Data to examine Block Start
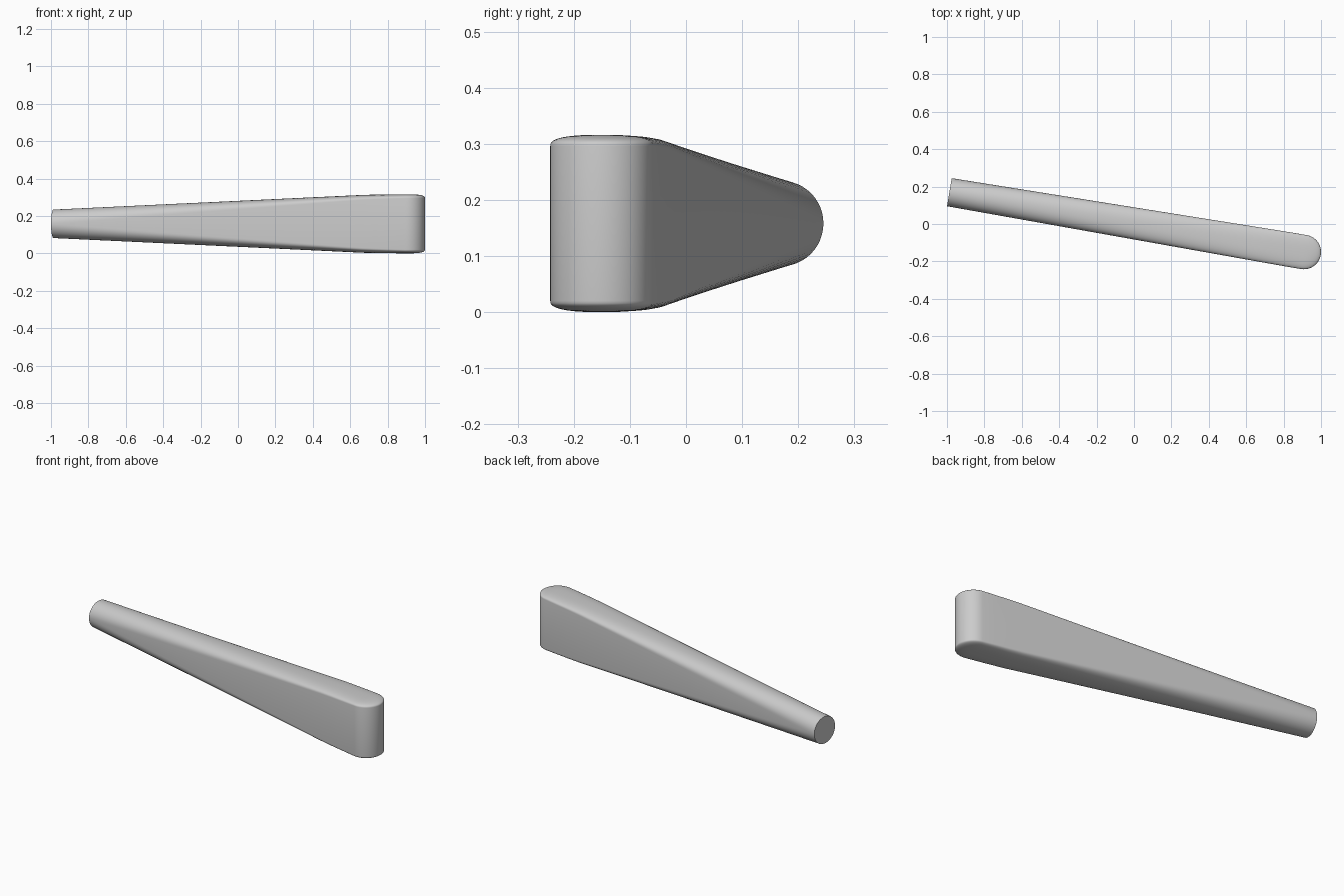
import bpy, bmesh, math
from mathutils import Vector

if "Cube" in bpy.data.objects:
    bpy.data.objects.remove(bpy.data.objects["Cube"])

START = Vector((-0.987, 0.17, 0.158))   # centre of the round cut end
END = Vector((0.908, -0.15, 0.158))     # axis of the tall rounded end
AXIS = (END - START).normalized()
SIDE = Vector((-AXIS.y, AXIS.x, 0))
STEPS, ARC = 24, 24


def lerp(a, b, t):
    return a + (b - a) * t


def half_profile(t):
    """(radius, height) points from top centre to bottom centre."""
    w = lerp(0.076, 0.092, min(t / 0.95, 1))
    k = min(t / 0.89, 1)
    h = lerp(0.076, 0.156, k) + 0.002 * max(0, (t - 0.89) / 0.11)
    b = lerp(0.076, 0.02, t)
    n = lerp(2.0, 2.6, t)
    top = []
    for i in range(13):
        a = math.pi / 2 * i / 12
        top.append((w * max(math.sin(a), 0) ** (2 / n),
                    h - b + b * max(math.cos(a), 0) ** (2 / n)))
    top[-1] = (w, h - b)
    return top + [(r, -z) for r, z in reversed(top)]


# Columns run down one side, around the rounded end, and back up the other
stations = [(i / STEPS, 0.0) for i in range(STEPS)]
stations += [(1.0, math.pi * i / ARC) for i in range(ARC + 1)]
stations += [(i / STEPS, math.pi) for i in reversed(range(STEPS))]

bm = bmesh.new()
cols = []
for t, ang in stations:
    centre = START.lerp(END, t)
    out = SIDE * math.cos(ang) + AXIS * math.sin(ang)
    cols.append([bm.verts.new(centre + out * r + Vector((0, 0, z)))
                 for r, z in half_profile(t)])
for a, b in zip(cols, cols[1:]):
    for i in range(len(a) - 1):
        bm.faces.new((a[i], a[i + 1], b[i + 1], b[i]))
# Flat round cap at the narrow end
bm.faces.new(cols[0][::-1] + cols[-1])
bmesh.ops.remove_doubles(bm, verts=bm.verts, dist=1e-5)
bmesh.ops.recalc_face_normals(bm, faces=bm.faces)

mesh = bpy.data.meshes.new("tapered_handle")
bm.to_mesh(mesh)
bm.free()
handle = bpy.data.objects.new("tapered_handle", mesh)
bpy.context.collection.objects.link(handle)
bpy.context.view_layer.objects.active = handle
handle.select_set(True)
bpy.ops.object.shade_smooth_by_angle(angle=math.radians(40))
Data to examine Block End
> **Exercise instructions**
Repeat each line of the records above exactly, but do not copy the pictures.

> **Exercise response**
import bpy, bmesh, math
from mathutils import Vector

if "Cube" in bpy.data.objects:
    bpy.data.objects.remove(bpy.data.objects["Cube"])

START = Vector((-0.987, 0.17, 0.158))   # centre of the round cut end
END = Vector((0.908, -0.15, 0.158))     # axis of the tall rounded end
AXIS = (END - START).normalized()
SIDE = Vector((-AXIS.y, AXIS.x, 0))
STEPS, ARC = 24, 24


def lerp(a, b, t):
    return a + (b - a) * t


def half_profile(t):
    """(radius, height) points from top centre to bottom centre."""
    w = lerp(0.076, 0.092, min(t / 0.95, 1))
    k = min(t / 0.89, 1)
    h = lerp(0.076, 0.156, k) + 0.002 * max(0, (t - 0.89) / 0.11)
    b = lerp(0.076, 0.02, t)
    n = lerp(2.0, 2.6, t)
    top = []
    for i in range(13):
        a = math.pi / 2 * i / 12
        top.append((w * max(math.sin(a), 0) ** (2 / n),
                    h - b + b * max(math.cos(a), 0) ** (2 / n)))
    top[-1] = (w, h - b)
    return top + [(r, -z) for r, z in reversed(top)]


# Columns run down one side, around the rounded end, and back up the other
stations = [(i / STEPS, 0.0) for i in range(STEPS)]
stations += [(1.0, math.pi * i / ARC) for i in range(ARC + 1)]
stations += [(i / STEPS, math.pi) for i in reversed(range(STEPS))]

bm = bmesh.new()
cols = []
for t, ang in stations:
    centre = START.lerp(END, t)
    out = SIDE * math.cos(ang) + AXIS * math.sin(ang)
    cols.append([bm.verts.new(centre + out * r + Vector((0, 0, z)))
                 for r, z in half_profile(t)])
for a, b in zip(cols, cols[1:]):
    for i in range(len(a) - 1):
        bm.faces.new((a[i], a[i + 1], b[i + 1], b[i]))
# Flat round cap at the narrow end
bm.faces.new(cols[0][::-1] + cols[-1])
bmesh.ops.remove_doubles(bm, verts=bm.verts, dist=1e-5)
bmesh.ops.recalc_face_normals(bm, faces=bm.faces)

mesh = bpy.data.meshes.new("tapered_handle")
bm.to_mesh(mesh)
bm.free()
handle = bpy.data.objects.new("tapered_handle", mesh)
bpy.context.collection.objects.link(handle)
bpy.context.view_layer.objects.active = handle
handle.select_set(True)
bpy.ops.object.shade_smooth_by_angle(angle=math.radians(40))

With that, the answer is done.